[Rendered images with source text]
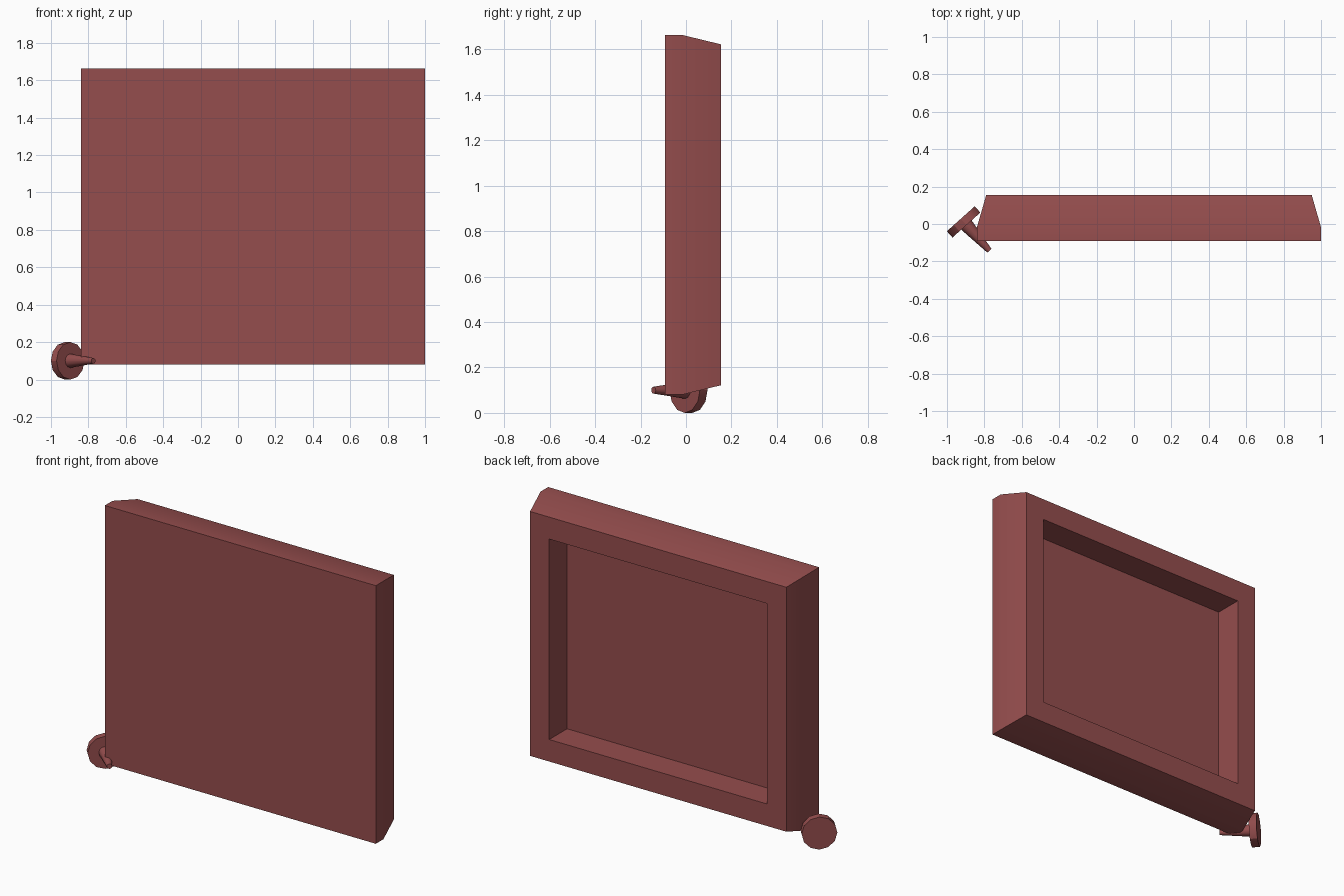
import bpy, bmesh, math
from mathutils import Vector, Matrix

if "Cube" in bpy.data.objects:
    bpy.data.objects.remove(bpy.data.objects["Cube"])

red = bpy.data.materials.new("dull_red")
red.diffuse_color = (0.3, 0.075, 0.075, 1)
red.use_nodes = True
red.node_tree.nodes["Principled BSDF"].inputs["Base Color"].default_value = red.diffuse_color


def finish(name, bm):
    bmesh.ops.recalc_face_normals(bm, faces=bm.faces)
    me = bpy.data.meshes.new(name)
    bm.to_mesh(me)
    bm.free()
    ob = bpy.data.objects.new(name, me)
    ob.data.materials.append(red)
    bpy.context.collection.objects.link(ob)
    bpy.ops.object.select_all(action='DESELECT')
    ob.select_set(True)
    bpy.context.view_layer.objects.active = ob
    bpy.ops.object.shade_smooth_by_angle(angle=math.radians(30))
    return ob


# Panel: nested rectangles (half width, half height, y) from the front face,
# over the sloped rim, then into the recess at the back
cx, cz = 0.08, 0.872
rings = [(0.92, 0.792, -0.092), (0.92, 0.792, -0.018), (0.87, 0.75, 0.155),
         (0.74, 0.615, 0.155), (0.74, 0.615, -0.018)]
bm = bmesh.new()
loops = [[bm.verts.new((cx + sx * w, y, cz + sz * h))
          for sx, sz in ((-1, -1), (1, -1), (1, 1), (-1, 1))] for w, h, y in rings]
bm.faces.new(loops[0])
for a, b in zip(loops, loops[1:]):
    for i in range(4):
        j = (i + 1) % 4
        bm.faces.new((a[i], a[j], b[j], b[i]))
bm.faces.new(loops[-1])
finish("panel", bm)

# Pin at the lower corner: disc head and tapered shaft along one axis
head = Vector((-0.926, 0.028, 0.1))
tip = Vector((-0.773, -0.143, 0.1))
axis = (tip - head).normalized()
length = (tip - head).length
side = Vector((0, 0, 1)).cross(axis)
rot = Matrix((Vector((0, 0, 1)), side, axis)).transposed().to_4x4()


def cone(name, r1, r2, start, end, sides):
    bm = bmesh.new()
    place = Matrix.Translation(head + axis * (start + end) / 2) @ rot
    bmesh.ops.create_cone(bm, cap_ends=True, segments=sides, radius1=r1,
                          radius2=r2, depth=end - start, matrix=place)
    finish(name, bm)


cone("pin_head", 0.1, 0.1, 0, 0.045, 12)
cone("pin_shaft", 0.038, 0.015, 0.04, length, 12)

--

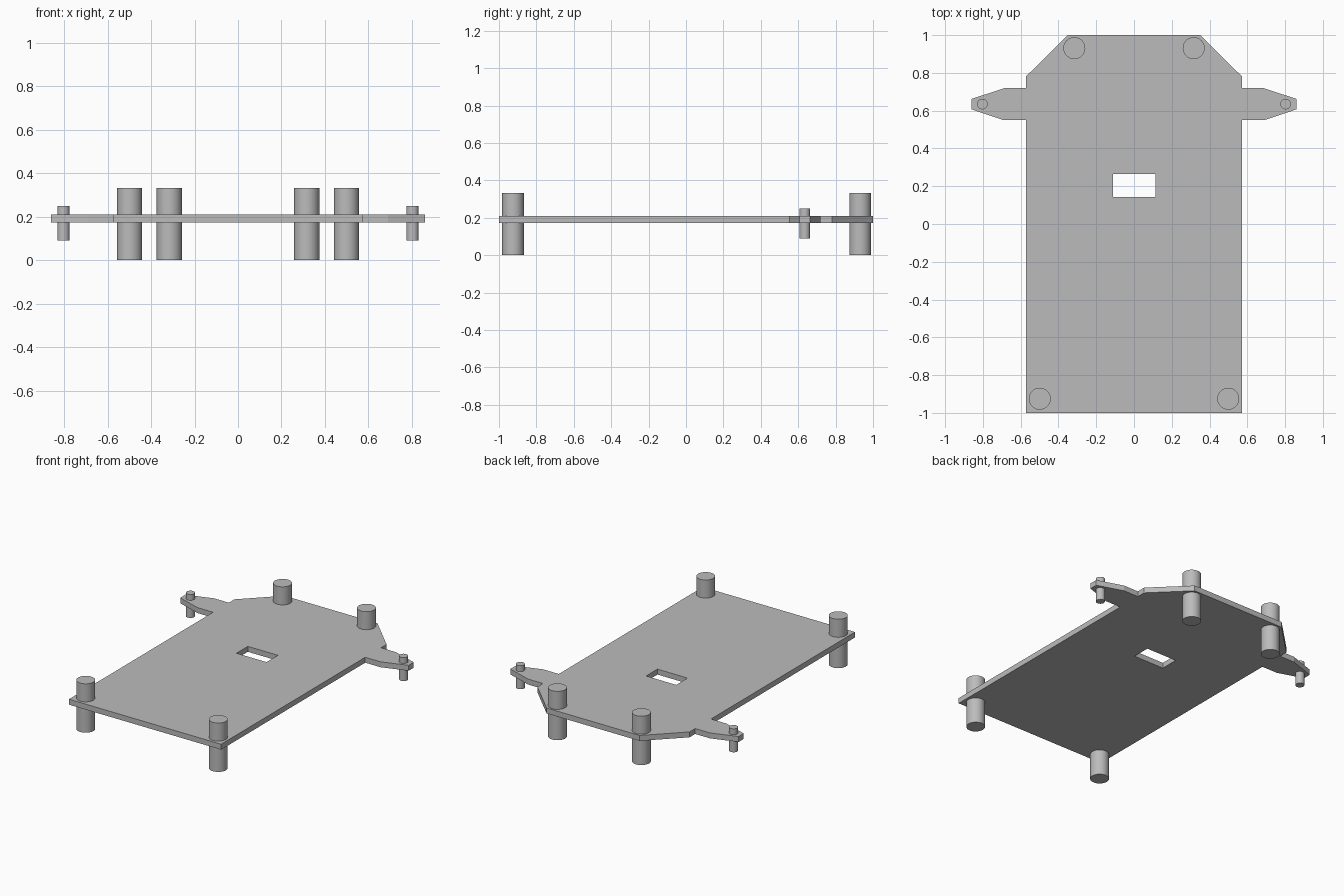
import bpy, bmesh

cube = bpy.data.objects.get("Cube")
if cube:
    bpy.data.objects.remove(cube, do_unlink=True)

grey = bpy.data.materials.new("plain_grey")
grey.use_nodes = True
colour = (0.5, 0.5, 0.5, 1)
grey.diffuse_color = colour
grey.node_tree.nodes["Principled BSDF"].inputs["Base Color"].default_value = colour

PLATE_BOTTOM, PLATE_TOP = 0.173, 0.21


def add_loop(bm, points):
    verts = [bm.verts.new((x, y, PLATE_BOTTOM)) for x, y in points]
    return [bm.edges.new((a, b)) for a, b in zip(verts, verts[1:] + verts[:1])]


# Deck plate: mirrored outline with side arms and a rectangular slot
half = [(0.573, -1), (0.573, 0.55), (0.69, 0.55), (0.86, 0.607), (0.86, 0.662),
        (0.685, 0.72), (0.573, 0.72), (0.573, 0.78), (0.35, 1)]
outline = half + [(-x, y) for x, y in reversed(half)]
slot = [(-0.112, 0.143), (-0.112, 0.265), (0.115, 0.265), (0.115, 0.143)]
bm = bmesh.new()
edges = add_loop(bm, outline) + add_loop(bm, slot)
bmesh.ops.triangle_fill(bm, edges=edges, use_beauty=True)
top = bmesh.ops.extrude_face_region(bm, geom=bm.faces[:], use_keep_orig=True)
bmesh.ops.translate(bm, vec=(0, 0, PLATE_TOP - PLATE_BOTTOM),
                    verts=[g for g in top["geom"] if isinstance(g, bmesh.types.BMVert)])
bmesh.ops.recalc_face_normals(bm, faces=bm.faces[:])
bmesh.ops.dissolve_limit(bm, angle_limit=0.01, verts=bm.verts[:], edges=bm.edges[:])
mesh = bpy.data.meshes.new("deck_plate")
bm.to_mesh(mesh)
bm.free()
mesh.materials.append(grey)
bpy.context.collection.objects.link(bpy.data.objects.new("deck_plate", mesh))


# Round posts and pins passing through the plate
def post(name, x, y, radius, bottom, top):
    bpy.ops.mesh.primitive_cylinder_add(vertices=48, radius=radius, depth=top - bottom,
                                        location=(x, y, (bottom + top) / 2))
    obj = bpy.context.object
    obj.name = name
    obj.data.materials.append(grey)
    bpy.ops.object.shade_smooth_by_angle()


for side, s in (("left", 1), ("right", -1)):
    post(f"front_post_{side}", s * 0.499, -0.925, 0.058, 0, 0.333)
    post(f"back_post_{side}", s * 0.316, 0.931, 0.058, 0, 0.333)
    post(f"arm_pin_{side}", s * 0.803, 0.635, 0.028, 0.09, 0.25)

■ Task requirements: Every line above from the line with "location=(x, y, (bottom" to the line with "0.028, 0.09, 0.25)", both included, must be reproduced exactly, and no other line may appear.

■ Solution to this problem:
                                        location=(x, y, (bottom + top) / 2))
    obj = bpy.context.object
    obj.name = name
    obj.data.materials.append(grey)
    bpy.ops.object.shade_smooth_by_angle()


for side, s in (("left", 1), ("right", -1)):
    post(f"front_post_{side}", s * 0.499, -0.925, 0.058, 0, 0.333)
    post(f"back_post_{side}", s * 0.316, 0.931, 0.058, 0, 0.333)
    post(f"arm_pin_{side}", s * 0.803, 0.635, 0.028, 0.09, 0.25)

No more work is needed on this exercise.